“I think strongly is a fair word, for sure,” Niedermayer said about his inclination to retire.
The four-time Stanley Cup winner declined to provide a timetable for announcing his decision.
“Bryan has asked me to take time and think it through and really make the proper decision,” Niedermayer said by phone from his off-season home in Cranbrook, B.C. “This isn’t something that just sort of popped into my head the day after we won.”
Niedermayer has two years remaining on a four-year contract.
“You make a commitment and that’s important,” he said. “That adds to the difficulty of the situation.”
Ducks general manager Bryan Burke said the team didn’t intend to do much on the first day of NHL free agency until Niedermayer called.
“He called me and said he was leaning toward retirement,” Burke said in a conference call. “We immediately jumped into the game and were able to sign Mathieu Schneider.
“It’s the mark of a captain to make that call, and it changes the question dramatically. I don’t think he’s made up his mind. I think that knowing this was the way he’s leaning gave us the impetus to make a move.”
Schneider, a 38-year-old unrestricted free agent who previously played for the Los Angeles Kings, had 11 goals and 41 assists in 68 games with Detroit last season, his fourth with the Red Wings. He will make $5.5 million next season and $5.75 million in 2008-09.

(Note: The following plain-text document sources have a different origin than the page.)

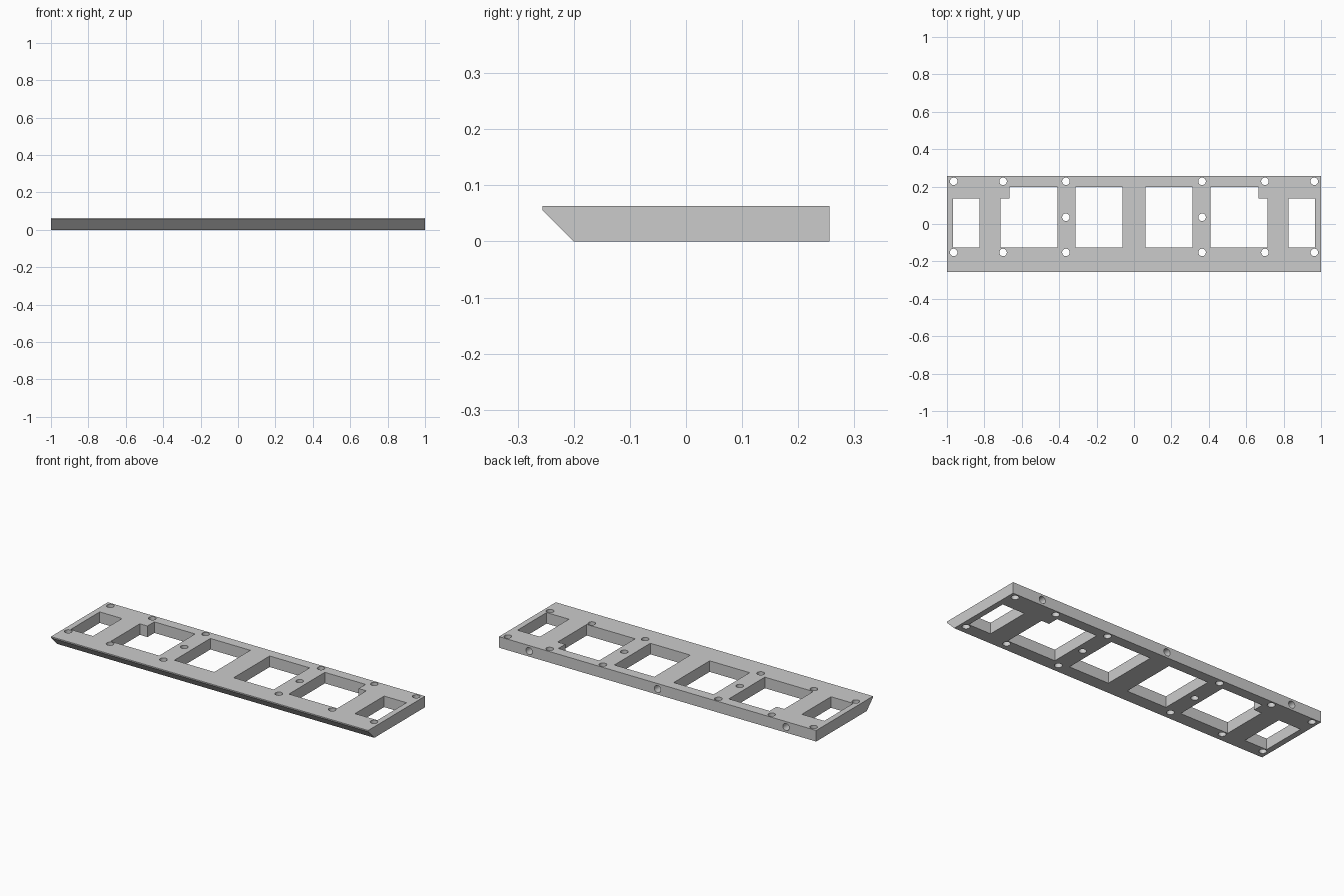
import bpy, bmesh, math
from mathutils import Matrix, Vector

cube = bpy.data.objects.get("Cube")
if cube:
    bpy.data.objects.remove(cube, do_unlink=True)

HALF_W, BACK, THICK = 1.0, 0.256, 0.063
HOLE_R = 0.02

grey = bpy.data.materials.new("plain grey")
grey.use_nodes = True
colour = (0.6, 0.6, 0.6, 1)
grey.diffuse_color = colour
grey.node_tree.nodes["Principled BSDF"].inputs["Base Color"].default_value = colour


def prism(bm, points, sweep):
    """Sweep a flat outline into a closed solid."""
    face = bm.faces.new([bm.verts.new(p) for p in points])
    swept = bmesh.ops.extrude_face_region(bm, geom=[face])["geom"]
    verts = [g for g in swept if isinstance(g, bmesh.types.BMVert)]
    bmesh.ops.translate(bm, verts=verts, vec=Vector(sweep))


def window(bm, outline):
    prism(bm, [(x, y, -0.05) for x, y in outline], (0, 0, THICK + 0.1))


def rect(x0, x1, y0, y1):
    return [(x0, y0), (x1, y0), (x1, y1), (x0, y1)]


def drill(bm, centre, depth, rotation=Matrix()):
    bmesh.ops.create_cone(bm, cap_ends=True, segments=32, radius1=HOLE_R,
                          radius2=HOLE_R, depth=depth,
                          matrix=Matrix.Translation(centre) @ rotation)


def make_object(name, bm):
    bmesh.ops.recalc_face_normals(bm, faces=bm.faces)
    mesh = bpy.data.meshes.new(name)
    bm.to_mesh(mesh)
    bm.free()
    mesh.materials.append(grey)
    obj = bpy.data.objects.new(name, mesh)
    bpy.context.collection.objects.link(obj)
    return obj


# Plate with a chamfered front underside
bm = bmesh.new()
profile = [(-BACK, THICK), (-BACK, 0.056), (-0.2, 0), (BACK, 0), (BACK, THICK)]
prism(bm, [(-HALF_W, y, z) for y, z in profile], (2 * HALF_W, 0, 0))
plate = make_object("mounting_plate", bm)

# Cutter for the windows, screw holes and blind holes in the back edge
bm = bmesh.new()
LOW, MID, HIGH = -0.126, 0.136, 0.198
for side in (-1, 1):
    window(bm, rect(side * 0.826, side * 0.967, LOW, MID))
    window(bm, rect(side * 0.061, side * 0.313, LOW, HIGH))
    notched = [(0.409, LOW), (0.714, LOW), (0.714, MID),
               (0.666, MID), (0.666, HIGH), (0.409, HIGH)]
    window(bm, [(side * x, y) for x, y in notched])
    for x in (0.364, 0.70, 0.964):
        for y in (-0.152, 0.228):
            drill(bm, (side * x, y, THICK / 2), 0.2)
    drill(bm, (side * 0.364, 0.036, THICK / 2), 0.2)
for x in (-0.81, 0, 0.81):
    drill(bm, (x, BACK, THICK / 2), 0.2, Matrix.Rotation(math.pi / 2, 4, "X"))
cutter = make_object("opening_cutter", bm)
cutter.hide_render = True

# Cut the openings, then drop the cutter
cut = plate.modifiers.new("openings", "BOOLEAN")
cut.operation = "DIFFERENCE"
cut.solver = "EXACT"
cut.object = cutter
bpy.ops.object.select_all(action="DESELECT")
plate.select_set(True)
bpy.context.view_layer.objects.active = plate
bpy.ops.object.modifier_apply(modifier=cut.name)
bpy.data.objects.remove(cutter, do_unlink=True)
bpy.ops.object.shade_smooth_by_angle(angle=math.radians(30))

He scored 50 or more points in four of his past six seasons.
“If Scotty’s there, we’re a better team,” Schneider said from his off-season base in Los Angeles. “If he’s not there, it’s going to be a bigger role for me to fill. I hope he doesn’t retire.”

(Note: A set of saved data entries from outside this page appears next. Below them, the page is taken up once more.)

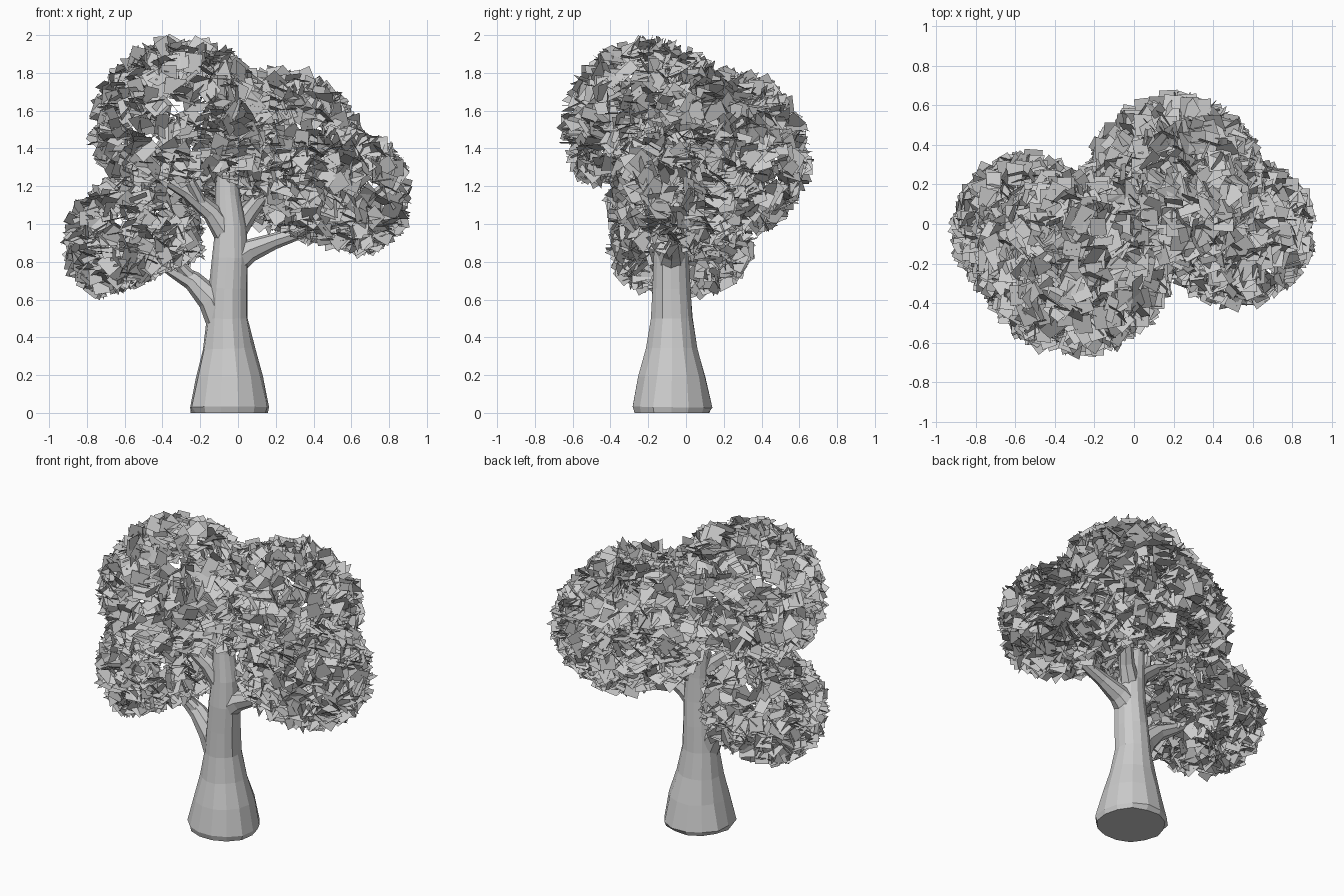
import bpy, bmesh, math, random
from mathutils import Vector, Quaternion

if "Cube" in bpy.data.objects:
    bpy.data.objects.remove(bpy.data.objects["Cube"])

random.seed(7)
UP = Vector((0, 0, 1))


def make_object(name, bm):
    mesh = bpy.data.meshes.new(name)
    bm.to_mesh(mesh)
    bm.free()
    obj = bpy.data.objects.new(name, mesh)
    bpy.context.collection.objects.link(obj)
    return obj


def limb(name, path, sides, jitter=0.0):
    """Tapered faceted tube; path holds (x, y, z, radius)."""
    bm = bmesh.new()
    pts = [Vector(p[:3]) for p in path]
    rings = []
    for i, p in enumerate(pts):
        tangent = pts[min(i + 1, len(pts) - 1)] - pts[max(i - 1, 0)]
        q = UP.rotation_difference(UP if p.z == 0 else tangent)
        ring = []
        for k in range(sides):
            a = math.tau * k / sides
            r = path[i][3] * (1 + random.uniform(-jitter, jitter))
            ring.append(bm.verts.new(p + q @ Vector((r * math.cos(a), r * math.sin(a), 0))))
        rings.append(ring)
    for lo, hi in zip(rings, rings[1:]):
        for k in range(sides):
            n = (k + 1) % sides
            bm.faces.new((lo[k], lo[n], hi[n], hi[k]))
    bm.faces.new(rings[0][::-1])
    bm.faces.new(rings[-1])
    return make_object(name, bm)


def random_direction():
    z = random.uniform(-1, 1)
    a = random.uniform(0, math.tau)
    s = math.sqrt(1 - z * z)
    return Vector((s * math.cos(a), s * math.sin(a), z))


def leaf_cluster(name, center, radii, axis, cut, count):
    """Randomly turned square leaves over a dome whose underside is flattened across axis."""
    bm = bmesh.new()
    axis = Vector(axis).normalized()
    for _ in range(count):
        d = random_direction() * random.uniform(0.92, 1.0)
        off = Vector([d[i] * (radii[i] - 0.04) for i in range(3)])
        depth = -cut + 0.03 + random.uniform(0, 0.03)
        if off.dot(axis) < depth:
            off += axis * (depth - off.dot(axis))
        pos = Vector(center) + off
        q = Quaternion(random_direction(), random.uniform(0, math.tau))
        w, h = random.uniform(0.036, 0.050), random.uniform(0.045, 0.062)
        bm.faces.new([bm.verts.new(pos + q @ Vector((sx * w, sy * h, 0)))
                      for sx, sy in ((-1, -1), (1, -1), (1, 1), (-1, 1))])
    return make_object(name, bm)


# Trunk with flared base
limb("trunk", [(-0.045, -0.078, 0, 0.206), (-0.045, -0.078, 0.03, 0.216),
               (-0.045, -0.075, 0.19, 0.182), (-0.05, -0.075, 0.34, 0.138),
               (-0.055, -0.075, 0.50, 0.110), (-0.05, -0.08, 0.66, 0.103),
               (-0.04, -0.08, 0.82, 0.095), (-0.04, -0.075, 0.98, 0.082),
               (-0.055, -0.07, 1.15, 0.066), (-0.06, -0.065, 1.32, 0.052),
               (-0.06, -0.06, 1.48, 0.03)], 14, 0.04)

# Branches reaching into each leaf cluster
limb("lower_left_branch", [(-0.08, -0.08, 0.46, 0.08), (-0.14, -0.08, 0.60, 0.074),
                           (-0.24, -0.07, 0.70, 0.052), (-0.35, -0.05, 0.76, 0.038),
                           (-0.50, -0.03, 0.86, 0.02)], 8, 0.04)
limb("lower_left_twig", [(-0.22, -0.07, 0.69, 0.035), (-0.32, -0.10, 0.79, 0.028),
                         (-0.42, -0.13, 0.95, 0.015)], 7, 0.04)
limb("right_branch", [(-0.03, -0.08, 0.80, 0.085), (0.06, -0.075, 0.86, 0.062),
                      (0.19, -0.07, 0.91, 0.043), (0.34, -0.06, 0.96, 0.034),
                      (0.54, -0.05, 1.10, 0.018)], 8, 0.04)
limb("right_twig", [(0.30, -0.06, 0.95, 0.03), (0.42, -0.02, 1.07, 0.024),
                    (0.50, 0.02, 1.20, 0.012)], 7, 0.04)
limb("upper_left_branch", [(-0.05, -0.08, 0.93, 0.07), (-0.14, -0.11, 1.06, 0.05),
                           (-0.27, -0.14, 1.17, 0.04), (-0.42, -0.18, 1.26, 0.032),
                           (-0.48, -0.21, 1.45, 0.018)], 8, 0.04)
limb("upper_left_twig", [(-0.16, -0.11, 1.05, 0.035), (-0.25, -0.18, 1.22, 0.028),
                         (-0.30, -0.22, 1.50, 0.015)], 7, 0.04)
limb("upper_right_branch", [(-0.03, -0.07, 0.94, 0.065), (0.05, -0.01, 1.05, 0.05),
                            (0.13, 0.08, 1.15, 0.04), (0.22, 0.18, 1.38, 0.02)], 8, 0.04)

# Foliage
for name, center, radii, axis, cut, count in (
        ("top_left_leaves", (-0.295, -0.195, 1.52), (0.495, 0.475, 0.475), (-0.1, -0.1, 1), 0.26, 900),
        ("back_right_leaves", (0.21, 0.19, 1.36), (0.475, 0.475, 0.475), (0.15, 0.38, 0.9), 0.30, 900),
        ("lower_left_leaves", (-0.55, -0.03, 0.90), (0.38, 0.39, 0.37), (-0.36, 0, 0.93), 0.20, 650),
        ("right_leaves", (0.52, -0.04, 1.16), (0.41, 0.385, 0.375), (0.25, 0, 0.97), 0.27, 700)):
    leaf_cluster(name, center, radii, axis, cut, count)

Schneider broke his wrist in Game 5 of the Western Conference semifinals May 5 and was knocked out of the playoffs. He said an X-ray taken Friday showed the bone is fully healed.
“I can start strengthening,” he said. “I have 85 per cent of my mobility back.”
Niedermayer won three Stanley Cup titles with the New Jersey Devils and added a fourth last month with the Ducks. At 33, he earned his first Conn Smythe Trophy as MVP of the NHL playoffs when the Ducks beat Ottawa for the title.
Scott and Rob Niedermayer were the first brothers to win the Cup together since Brent and Duane Sutter won with the New York Islanders in 1983.
Niedermayer’s comments suggested that he’s struggling in deciding whether to call it a career.
“It goes sort of in waves and ups and downs. It’s a big decision,” he said. “I’m trying to give it the due respect and consideration that every part of it deserves.”